*REQUIRED WORK*
Under this line are the records; write out word for word the part that begins at the line containing "points = control_points(section)" and ends at the line containing "t = level - low", and no more.

*GIVEN DATA*
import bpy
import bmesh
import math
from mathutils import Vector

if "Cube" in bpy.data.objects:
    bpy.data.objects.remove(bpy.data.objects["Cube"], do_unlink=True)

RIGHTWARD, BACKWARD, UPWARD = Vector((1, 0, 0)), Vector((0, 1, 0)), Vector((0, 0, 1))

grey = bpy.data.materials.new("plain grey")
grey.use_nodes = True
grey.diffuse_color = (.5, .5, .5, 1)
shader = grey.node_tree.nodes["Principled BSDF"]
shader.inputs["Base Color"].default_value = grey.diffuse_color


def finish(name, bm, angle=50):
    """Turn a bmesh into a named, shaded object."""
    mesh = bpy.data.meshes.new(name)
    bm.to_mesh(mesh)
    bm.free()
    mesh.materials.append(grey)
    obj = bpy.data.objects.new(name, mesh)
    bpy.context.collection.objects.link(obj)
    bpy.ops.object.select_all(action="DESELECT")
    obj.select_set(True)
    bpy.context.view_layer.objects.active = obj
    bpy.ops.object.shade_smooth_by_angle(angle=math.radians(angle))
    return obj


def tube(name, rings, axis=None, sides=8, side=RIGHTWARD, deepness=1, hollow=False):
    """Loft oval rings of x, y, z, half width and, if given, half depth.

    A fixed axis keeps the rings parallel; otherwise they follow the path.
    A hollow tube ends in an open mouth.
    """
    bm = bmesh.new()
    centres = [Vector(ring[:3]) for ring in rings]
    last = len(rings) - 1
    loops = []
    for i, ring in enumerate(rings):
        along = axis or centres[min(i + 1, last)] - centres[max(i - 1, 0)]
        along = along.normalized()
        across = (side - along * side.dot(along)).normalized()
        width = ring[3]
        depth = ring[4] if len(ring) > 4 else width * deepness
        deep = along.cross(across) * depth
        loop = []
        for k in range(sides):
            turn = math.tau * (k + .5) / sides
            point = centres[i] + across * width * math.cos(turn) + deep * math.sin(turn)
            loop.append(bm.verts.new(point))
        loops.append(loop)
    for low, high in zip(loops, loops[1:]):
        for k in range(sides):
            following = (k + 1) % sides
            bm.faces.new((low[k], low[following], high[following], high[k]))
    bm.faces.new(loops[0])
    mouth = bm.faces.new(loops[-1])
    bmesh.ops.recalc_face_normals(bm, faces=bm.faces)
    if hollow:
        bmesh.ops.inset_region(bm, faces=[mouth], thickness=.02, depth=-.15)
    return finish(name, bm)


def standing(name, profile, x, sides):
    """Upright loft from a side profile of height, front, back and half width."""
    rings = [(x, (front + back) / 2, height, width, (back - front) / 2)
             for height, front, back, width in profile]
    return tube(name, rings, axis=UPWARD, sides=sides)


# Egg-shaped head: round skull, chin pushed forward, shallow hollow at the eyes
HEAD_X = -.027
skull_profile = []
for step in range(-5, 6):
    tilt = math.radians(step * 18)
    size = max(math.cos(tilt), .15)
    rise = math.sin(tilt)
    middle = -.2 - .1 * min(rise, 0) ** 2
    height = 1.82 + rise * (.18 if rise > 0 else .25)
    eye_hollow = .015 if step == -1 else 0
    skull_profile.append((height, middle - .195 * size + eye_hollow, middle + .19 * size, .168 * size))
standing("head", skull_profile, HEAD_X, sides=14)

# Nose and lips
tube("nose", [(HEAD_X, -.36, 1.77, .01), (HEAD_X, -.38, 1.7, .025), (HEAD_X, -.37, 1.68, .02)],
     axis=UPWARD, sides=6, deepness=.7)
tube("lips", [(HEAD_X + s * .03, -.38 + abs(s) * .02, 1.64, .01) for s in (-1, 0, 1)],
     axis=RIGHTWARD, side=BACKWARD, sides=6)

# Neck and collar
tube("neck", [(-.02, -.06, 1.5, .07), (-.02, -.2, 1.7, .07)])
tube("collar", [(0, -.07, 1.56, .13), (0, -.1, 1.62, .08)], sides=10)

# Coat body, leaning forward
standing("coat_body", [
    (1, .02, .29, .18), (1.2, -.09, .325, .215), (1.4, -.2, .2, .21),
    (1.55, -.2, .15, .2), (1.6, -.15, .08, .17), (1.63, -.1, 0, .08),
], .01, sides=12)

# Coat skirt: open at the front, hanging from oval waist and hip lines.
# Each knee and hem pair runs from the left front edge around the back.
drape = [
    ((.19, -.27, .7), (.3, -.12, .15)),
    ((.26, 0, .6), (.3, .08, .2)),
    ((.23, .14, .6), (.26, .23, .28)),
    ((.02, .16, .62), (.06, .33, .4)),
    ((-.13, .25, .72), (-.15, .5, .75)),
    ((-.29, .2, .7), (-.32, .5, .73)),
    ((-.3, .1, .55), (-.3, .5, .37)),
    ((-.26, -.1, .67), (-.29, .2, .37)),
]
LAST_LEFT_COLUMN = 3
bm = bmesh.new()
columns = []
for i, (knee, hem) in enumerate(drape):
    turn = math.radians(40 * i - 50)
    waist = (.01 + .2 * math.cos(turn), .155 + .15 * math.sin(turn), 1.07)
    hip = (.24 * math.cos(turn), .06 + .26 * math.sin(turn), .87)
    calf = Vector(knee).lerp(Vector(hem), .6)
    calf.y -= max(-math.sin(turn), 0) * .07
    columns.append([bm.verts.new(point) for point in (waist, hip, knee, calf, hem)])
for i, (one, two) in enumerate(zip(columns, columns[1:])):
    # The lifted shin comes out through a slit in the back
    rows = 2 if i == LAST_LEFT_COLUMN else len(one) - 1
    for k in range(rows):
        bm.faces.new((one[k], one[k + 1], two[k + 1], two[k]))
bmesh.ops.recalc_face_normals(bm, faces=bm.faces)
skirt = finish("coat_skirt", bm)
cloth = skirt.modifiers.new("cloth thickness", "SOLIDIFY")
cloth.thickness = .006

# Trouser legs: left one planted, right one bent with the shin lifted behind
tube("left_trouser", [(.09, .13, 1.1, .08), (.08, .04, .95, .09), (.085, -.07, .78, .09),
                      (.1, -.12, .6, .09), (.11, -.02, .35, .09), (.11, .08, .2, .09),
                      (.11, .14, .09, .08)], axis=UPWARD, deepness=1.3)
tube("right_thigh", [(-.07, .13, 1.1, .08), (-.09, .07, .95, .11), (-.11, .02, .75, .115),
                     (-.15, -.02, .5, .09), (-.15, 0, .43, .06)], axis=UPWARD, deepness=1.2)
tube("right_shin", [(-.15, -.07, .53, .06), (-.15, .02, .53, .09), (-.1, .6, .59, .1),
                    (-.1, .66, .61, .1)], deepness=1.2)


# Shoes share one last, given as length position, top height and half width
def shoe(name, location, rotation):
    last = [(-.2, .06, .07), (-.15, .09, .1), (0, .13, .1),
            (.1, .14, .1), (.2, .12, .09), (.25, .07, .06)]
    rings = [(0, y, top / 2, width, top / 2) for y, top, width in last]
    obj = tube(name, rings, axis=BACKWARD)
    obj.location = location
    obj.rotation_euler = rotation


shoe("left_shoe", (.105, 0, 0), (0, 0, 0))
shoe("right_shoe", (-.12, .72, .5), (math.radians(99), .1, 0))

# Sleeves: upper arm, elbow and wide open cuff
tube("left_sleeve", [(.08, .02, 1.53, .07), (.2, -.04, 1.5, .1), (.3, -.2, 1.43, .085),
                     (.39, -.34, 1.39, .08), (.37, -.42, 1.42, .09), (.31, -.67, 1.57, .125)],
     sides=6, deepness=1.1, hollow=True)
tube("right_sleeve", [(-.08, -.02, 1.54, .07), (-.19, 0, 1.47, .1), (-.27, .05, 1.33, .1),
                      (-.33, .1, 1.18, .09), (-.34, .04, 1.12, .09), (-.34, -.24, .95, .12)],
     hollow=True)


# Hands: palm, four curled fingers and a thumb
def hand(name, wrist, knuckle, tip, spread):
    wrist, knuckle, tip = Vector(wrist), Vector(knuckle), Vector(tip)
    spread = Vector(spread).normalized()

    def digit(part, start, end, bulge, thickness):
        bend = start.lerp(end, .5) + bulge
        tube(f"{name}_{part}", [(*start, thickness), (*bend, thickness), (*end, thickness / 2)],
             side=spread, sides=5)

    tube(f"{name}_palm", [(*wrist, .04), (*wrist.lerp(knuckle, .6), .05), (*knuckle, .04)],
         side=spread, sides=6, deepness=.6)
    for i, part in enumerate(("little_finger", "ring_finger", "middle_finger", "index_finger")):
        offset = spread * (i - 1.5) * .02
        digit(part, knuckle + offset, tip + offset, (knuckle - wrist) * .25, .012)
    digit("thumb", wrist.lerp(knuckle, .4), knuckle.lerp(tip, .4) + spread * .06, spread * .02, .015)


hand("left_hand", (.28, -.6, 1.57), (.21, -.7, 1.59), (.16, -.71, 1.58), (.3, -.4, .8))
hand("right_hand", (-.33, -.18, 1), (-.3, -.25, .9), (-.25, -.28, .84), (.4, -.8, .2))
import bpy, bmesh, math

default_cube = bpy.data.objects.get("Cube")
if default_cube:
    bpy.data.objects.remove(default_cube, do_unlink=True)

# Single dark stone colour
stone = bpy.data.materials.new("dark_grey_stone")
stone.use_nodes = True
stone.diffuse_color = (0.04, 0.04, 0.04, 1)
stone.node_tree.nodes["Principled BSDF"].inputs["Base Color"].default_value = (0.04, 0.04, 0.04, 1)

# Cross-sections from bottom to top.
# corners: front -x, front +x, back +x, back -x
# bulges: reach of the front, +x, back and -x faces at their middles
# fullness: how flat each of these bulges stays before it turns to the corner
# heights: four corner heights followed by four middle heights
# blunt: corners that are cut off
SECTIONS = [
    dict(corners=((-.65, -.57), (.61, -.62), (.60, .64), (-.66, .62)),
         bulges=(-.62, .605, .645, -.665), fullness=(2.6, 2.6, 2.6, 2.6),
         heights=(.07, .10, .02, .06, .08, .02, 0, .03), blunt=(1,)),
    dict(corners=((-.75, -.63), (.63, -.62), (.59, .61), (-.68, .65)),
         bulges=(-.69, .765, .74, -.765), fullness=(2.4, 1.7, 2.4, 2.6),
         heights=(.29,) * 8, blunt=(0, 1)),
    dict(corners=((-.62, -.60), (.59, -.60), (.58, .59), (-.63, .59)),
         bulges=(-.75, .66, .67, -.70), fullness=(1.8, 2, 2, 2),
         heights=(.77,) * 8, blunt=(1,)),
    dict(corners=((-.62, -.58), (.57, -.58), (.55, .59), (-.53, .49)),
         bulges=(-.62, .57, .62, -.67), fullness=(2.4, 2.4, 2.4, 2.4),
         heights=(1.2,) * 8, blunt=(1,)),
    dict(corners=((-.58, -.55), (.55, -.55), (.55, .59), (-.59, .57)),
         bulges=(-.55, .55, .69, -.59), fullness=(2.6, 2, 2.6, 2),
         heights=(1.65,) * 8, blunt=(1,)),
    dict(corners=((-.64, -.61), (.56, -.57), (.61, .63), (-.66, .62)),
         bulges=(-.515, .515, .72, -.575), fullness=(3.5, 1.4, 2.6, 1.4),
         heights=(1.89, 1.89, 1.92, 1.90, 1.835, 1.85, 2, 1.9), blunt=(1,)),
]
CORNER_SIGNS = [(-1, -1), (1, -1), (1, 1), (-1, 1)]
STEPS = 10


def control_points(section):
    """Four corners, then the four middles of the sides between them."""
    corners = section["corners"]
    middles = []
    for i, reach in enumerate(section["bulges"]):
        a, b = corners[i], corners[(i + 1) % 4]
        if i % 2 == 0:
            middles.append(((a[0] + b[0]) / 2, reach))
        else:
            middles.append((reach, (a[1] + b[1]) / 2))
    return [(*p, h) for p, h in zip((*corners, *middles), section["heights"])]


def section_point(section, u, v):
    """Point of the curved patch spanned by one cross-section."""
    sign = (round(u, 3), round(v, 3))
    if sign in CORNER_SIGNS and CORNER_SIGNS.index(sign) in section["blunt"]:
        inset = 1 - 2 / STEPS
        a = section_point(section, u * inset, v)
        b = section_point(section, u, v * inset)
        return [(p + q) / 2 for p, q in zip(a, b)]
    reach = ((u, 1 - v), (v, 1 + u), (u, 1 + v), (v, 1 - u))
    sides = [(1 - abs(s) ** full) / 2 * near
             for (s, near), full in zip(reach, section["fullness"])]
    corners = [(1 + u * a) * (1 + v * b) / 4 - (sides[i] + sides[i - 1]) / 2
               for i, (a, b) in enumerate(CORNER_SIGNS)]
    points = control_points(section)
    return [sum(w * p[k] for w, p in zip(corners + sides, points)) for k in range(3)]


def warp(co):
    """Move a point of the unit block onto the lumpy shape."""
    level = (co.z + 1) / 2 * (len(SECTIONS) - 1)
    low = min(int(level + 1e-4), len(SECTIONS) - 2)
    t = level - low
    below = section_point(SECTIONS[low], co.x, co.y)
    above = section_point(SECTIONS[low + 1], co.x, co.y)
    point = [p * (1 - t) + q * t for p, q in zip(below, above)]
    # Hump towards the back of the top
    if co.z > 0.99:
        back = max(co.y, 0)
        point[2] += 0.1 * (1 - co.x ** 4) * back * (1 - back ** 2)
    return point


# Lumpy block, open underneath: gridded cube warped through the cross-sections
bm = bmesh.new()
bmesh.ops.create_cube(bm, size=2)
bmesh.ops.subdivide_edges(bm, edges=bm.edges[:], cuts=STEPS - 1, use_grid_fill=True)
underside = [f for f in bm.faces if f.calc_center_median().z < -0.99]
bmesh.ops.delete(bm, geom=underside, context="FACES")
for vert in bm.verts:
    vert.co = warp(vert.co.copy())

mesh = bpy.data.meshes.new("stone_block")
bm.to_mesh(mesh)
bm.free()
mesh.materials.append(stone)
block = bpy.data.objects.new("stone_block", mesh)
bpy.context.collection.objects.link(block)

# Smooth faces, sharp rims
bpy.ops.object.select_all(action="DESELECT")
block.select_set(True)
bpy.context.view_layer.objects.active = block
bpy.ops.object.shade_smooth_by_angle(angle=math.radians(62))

*RESPONSE AREA*
    points = control_points(section)
    return [sum(w * p[k] for w, p in zip(corners + sides, points)) for k in range(3)]


def warp(co):
    """Move a point of the unit block onto the lumpy shape."""
    level = (co.z + 1) / 2 * (len(SECTIONS) - 1)
    low = min(int(level + 1e-4), len(SECTIONS) - 2)
    t = level - low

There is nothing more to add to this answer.